It is difficult to see how any working man or woman in 1912 could have been unaware of the East London Federation of Suffragettes or find it necessary to go anywhere else in London to carry out activity when there were so many meetings and demonstrations right there at home. Given the support men gave to the East London Federation it is also strange to see the men in the film so antagonistic to the women. While Sylvia’s initial speeches had been greeted with rotten vegetables and fish heads, this phase did not last long and Sylvia herself was personally very popular. The husband in the film Suffragette separates from his wife because of her activity and gives their child up for adoption. This doesn’t accord with anything I have read about working-class communities at that time, nor does it ring true with my experience of living in East London for the last 20 years of the 20th century.
In 1987 I wrote a play, Sylvia, about Sylvia Pankhurst, initially intended to tell young people in East London something of their forgotten history. In fact this play toured to over 100 venues nationally. Since then there have been several studies of Sylvia’s life and work, two published by Pluto, and suffragettes form part of the national curriculum (though there have been suggestions that they should do so no longer). It seems however that a play is still necessary to tell the other side of the story, the story of the real East London women who fought for the vote in a far more exciting way than the fictional one in Suffragette.
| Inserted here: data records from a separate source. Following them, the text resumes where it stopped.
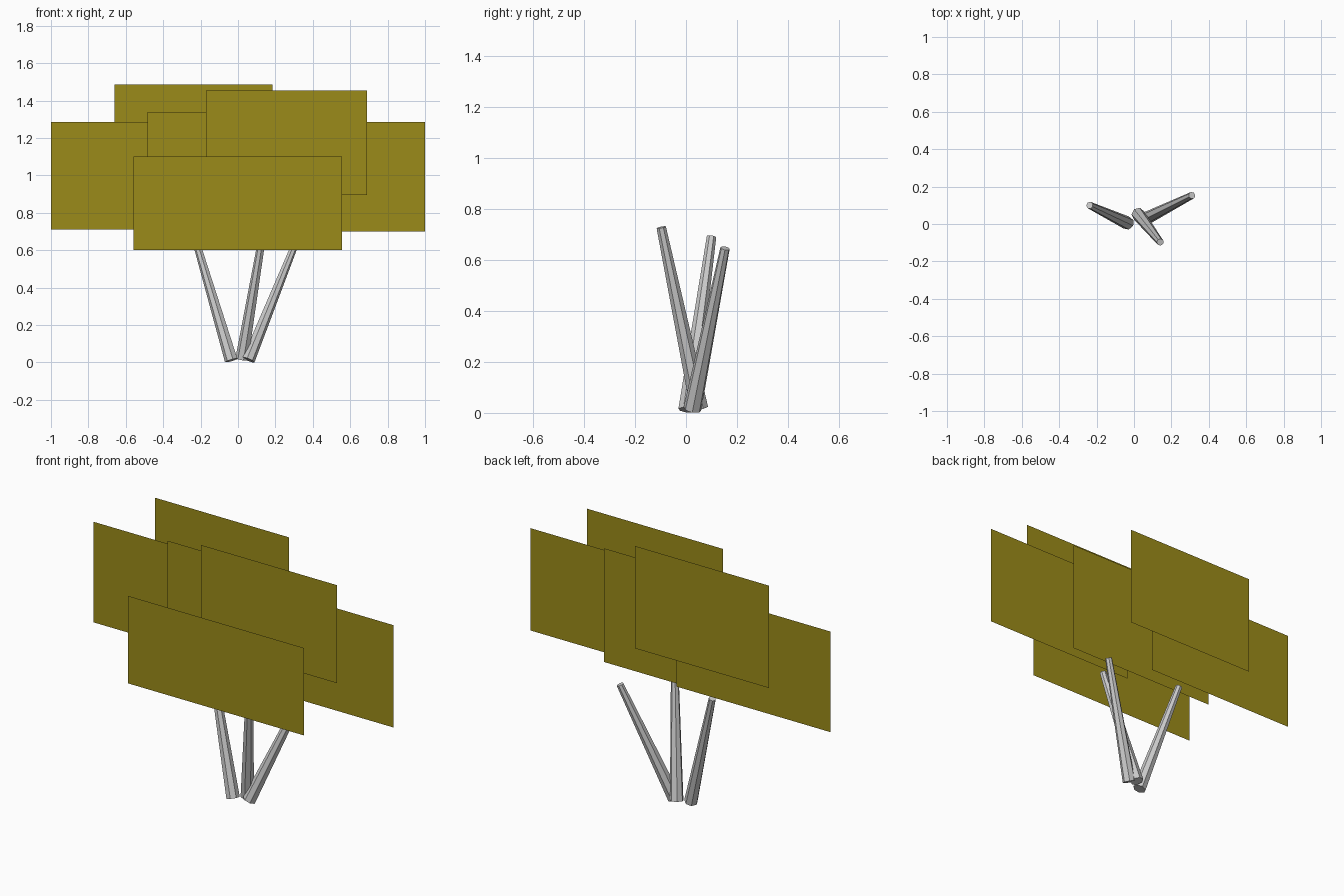
import bpy
from mathutils import Vector

if "Cube" in bpy.data.objects:
    bpy.data.objects.remove(bpy.data.objects["Cube"])

leaf_mat = bpy.data.materials.new("leaf_olive")
leaf_mat.diffuse_color = (0.33, 0.26, 0.01, 1)
leaf_mat.use_nodes = True
leaf_mat.node_tree.nodes["Principled BSDF"].inputs["Base Color"].default_value = leaf_mat.diffuse_color


def stem(name, bottom, top, r_bottom=0.036, r_top=0.019):
    """Tapered flat-faced stem between two points."""
    a, b = Vector(bottom), Vector(top)
    axis = b - a
    bpy.ops.mesh.primitive_cone_add(vertices=7, radius1=r_bottom, radius2=r_top,
                                    depth=axis.length, location=(a + b) / 2)
    ob = bpy.context.object
    ob.name = name
    ob.rotation_euler = axis.to_track_quat('Z', 'Y').to_euler()


def leaf_card(name, x0, x1, z0, z1, y):
    """Flat upright foliage card facing the front."""
    me = bpy.data.meshes.new(name)
    me.from_pydata([(x0, y, z0), (x1, y, z0), (x1, y, z1), (x0, y, z1)], [], [(0, 1, 2, 3)])
    me.materials.append(leaf_mat)
    bpy.context.collection.objects.link(bpy.data.objects.new(name, me))


# Three stems fanning out from the ground
stem("stem_left", (-0.035, 0.005, 0.011), (-0.237, 0.10, 0.69))
stem("stem_right", (0.055, 0.025, 0.014), (0.31, 0.153, 0.645))
stem("stem_front", (0.022, 0.052, 0.018), (0.14, -0.097, 0.727))

# Layered foliage cards, front to back
leaf_card("foliage_front", -0.56, 0.555, 0.60, 1.10, -0.195)
leaf_card("foliage_upper_front", -0.17, 0.69, 0.895, 1.455, -0.09)
leaf_card("foliage_right", 0.025, 1.0, 0.70, 1.285, -0.025)
leaf_card("foliage_middle", -0.485, 0.48, 0.69, 1.34, 0.055)
leaf_card("foliage_left", -1.0, -0.025, 0.71, 1.285, 0.122)
leaf_card("foliage_upper_back", -0.66, 0.185, 0.90, 1.485, 0.195)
Judging from the great response we have had to the play in the revived version (most recently at Wortley Hall, near Sheffield) it is likely to be as popular now as it was back in the 80s and 90s!
1. Sylvia can be booked through Lynx Theatre and Poetry at http://www.lynxtheatreandpoetry.org/#!sylvia/brxsx
2. Katherine Connelly, Sylvia Pankhurst Suffragette Socialist and Scourge of Empire (Pluto Press, 2013); Mary Davis, Sylvia Pankhurst: A Life in Radical Politics (Pluto Press, 1999)